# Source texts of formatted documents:
------------------------------------

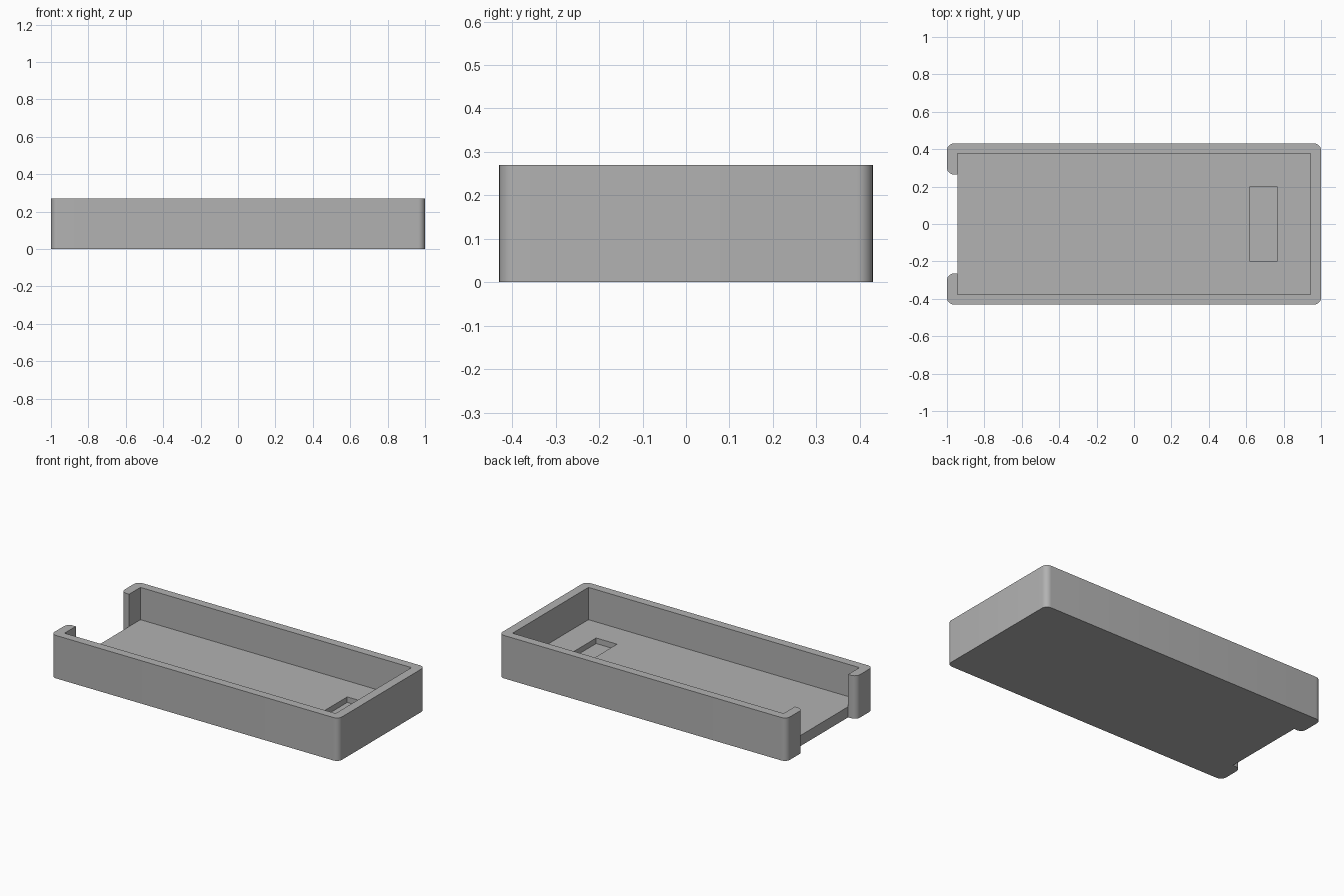
import bpy
import bmesh
from math import sin, cos, pi, radians

cube = bpy.data.objects.get("Cube")
if cube:
    bpy.data.objects.remove(cube, do_unlink=True)

# Half sizes, heights and radius of the tray
LENGTH, WIDTH, HEIGHT = 1.0, 0.43, 0.27
INNER_X, INNER_Y = 0.943, 0.377
FLOOR, POCKET = 0.067, 0.032
LIP_END, RADIUS = 0.265, 0.036
POCKET_X0, POCKET_X1, POCKET_Y = 0.62, 0.765, 0.2

grey = bpy.data.materials.new("matte grey")
grey.use_nodes = True
colour = (0.445, 0.445, 0.445, 1)
grey.diffuse_color = colour
grey.node_tree.nodes["Principled BSDF"].inputs["Base Color"].default_value = colour

bm = bmesh.new()


def face(points):
    """Add a face and its mirror image across the long axis."""
    for side in (1, -1):
        bm.faces.new([bm.verts.new((x, y * side, z)) for x, y, z in points])


def flat(points, z):
    face([(x, y, z) for x, y in points])


def wall(points, z0, z1):
    for (ax, ay), (bx, by) in zip(points, points[1:]):
        face([(ax, ay, z0), (bx, by, z0), (bx, by, z1), (ax, ay, z1)])


def corner(cx, cy, start, steps=8):
    """Quarter round, turning clockwise from the start angle."""
    angles = [start - pi / 2 * i / steps for i in range(steps + 1)]
    return [(cx + RADIUS * cos(a), cy + RADIUS * sin(a)) for a in angles]


# Half outline: open end, rounded lip, long side, closed end
lip = [(-INNER_X, LIP_END)]
outer = (lip
         + corner(-LENGTH + RADIUS, LIP_END + RADIUS, -pi / 2)
         + corner(-LENGTH + RADIUS, WIDTH - RADIUS, pi)
         + corner(LENGTH - RADIUS, WIDTH - RADIUS, pi / 2)
         + [(LENGTH, 0)])
inner = [(INNER_X, 0), (INNER_X, INNER_Y), (-INNER_X, INNER_Y)]
pocket = [(POCKET_X0, 0), (POCKET_X0, POCKET_Y),
          (POCKET_X1, POCKET_Y), (POCKET_X1, 0)]
open_edge = [(-INNER_X, 0)]

# Underside, outer walls and rim
flat(open_edge + outer, 0)
wall(outer, 0, FLOOR)
wall(outer, FLOOR, HEIGHT)
flat(outer + inner, HEIGHT)

# Inner walls, floor and its open edge
wall(inner + lip, FLOOR, HEIGHT)
wall(open_edge + lip, 0, FLOOR)
flat(open_edge + pocket + inner + lip, FLOOR)

# Shallow pocket in the floor
wall(pocket, POCKET, FLOOR)
flat(pocket, POCKET)

bmesh.ops.remove_doubles(bm, verts=bm.verts, dist=0.0001)
bmesh.ops.recalc_face_normals(bm, faces=bm.faces)
mesh = bpy.data.meshes.new("tray")
bm.to_mesh(mesh)
bm.free()
mesh.materials.append(grey)

tray = bpy.data.objects.new("tray", mesh)
bpy.context.collection.objects.link(tray)
bpy.context.view_layer.objects.active = tray
tray.select_set(True)
bpy.ops.object.shade_smooth_by_angle(angle=radians(30))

------------------------------------

Restate the records above word for word. Skip every picture.

# Result of the exercise:
import bpy
import bmesh
from math import sin, cos, pi, radians

cube = bpy.data.objects.get("Cube")
if cube:
    bpy.data.objects.remove(cube, do_unlink=True)

# Half sizes, heights and radius of the tray
LENGTH, WIDTH, HEIGHT = 1.0, 0.43, 0.27
INNER_X, INNER_Y = 0.943, 0.377
FLOOR, POCKET = 0.067, 0.032
LIP_END, RADIUS = 0.265, 0.036
POCKET_X0, POCKET_X1, POCKET_Y = 0.62, 0.765, 0.2

grey = bpy.data.materials.new("matte grey")
grey.use_nodes = True
colour = (0.445, 0.445, 0.445, 1)
grey.diffuse_color = colour
grey.node_tree.nodes["Principled BSDF"].inputs["Base Color"].default_value = colour

bm = bmesh.new()


def face(points):
    """Add a face and its mirror image across the long axis."""
    for side in (1, -1):
        bm.faces.new([bm.verts.new((x, y * side, z)) for x, y, z in points])


def flat(points, z):
    face([(x, y, z) for x, y in points])


def wall(points, z0, z1):
    for (ax, ay), (bx, by) in zip(points, points[1:]):
        face([(ax, ay, z0), (bx, by, z0), (bx, by, z1), (ax, ay, z1)])


def corner(cx, cy, start, steps=8):
    """Quarter round, turning clockwise from the start angle."""
    angles = [start - pi / 2 * i / steps for i in range(steps + 1)]
    return [(cx + RADIUS * cos(a), cy + RADIUS * sin(a)) for a in angles]


# Half outline: open end, rounded lip, long side, closed end
lip = [(-INNER_X, LIP_END)]
outer = (lip
         + corner(-LENGTH + RADIUS, LIP_END + RADIUS, -pi / 2)
         + corner(-LENGTH + RADIUS, WIDTH - RADIUS, pi)
         + corner(LENGTH - RADIUS, WIDTH - RADIUS, pi / 2)
         + [(LENGTH, 0)])
inner = [(INNER_X, 0), (INNER_X, INNER_Y), (-INNER_X, INNER_Y)]
pocket = [(POCKET_X0, 0), (POCKET_X0, POCKET_Y),
          (POCKET_X1, POCKET_Y), (POCKET_X1, 0)]
open_edge = [(-INNER_X, 0)]

# Underside, outer walls and rim
flat(open_edge + outer, 0)
wall(outer, 0, FLOOR)
wall(outer, FLOOR, HEIGHT)
flat(outer + inner, HEIGHT)

# Inner walls, floor and its open edge
wall(inner + lip, FLOOR, HEIGHT)
wall(open_edge + lip, 0, FLOOR)
flat(open_edge + pocket + inner + lip, FLOOR)

# Shallow pocket in the floor
wall(pocket, POCKET, FLOOR)
flat(pocket, POCKET)

bmesh.ops.remove_doubles(bm, verts=bm.verts, dist=0.0001)
bmesh.ops.recalc_face_normals(bm, faces=bm.faces)
mesh = bpy.data.meshes.new("tray")
bm.to_mesh(mesh)
bm.free()
mesh.materials.append(grey)

tray = bpy.data.objects.new("tray", mesh)
bpy.context.collection.objects.link(tray)
bpy.context.view_layer.objects.active = tray
tray.select_set(True)
bpy.ops.object.shade_smooth_by_angle(angle=radians(30))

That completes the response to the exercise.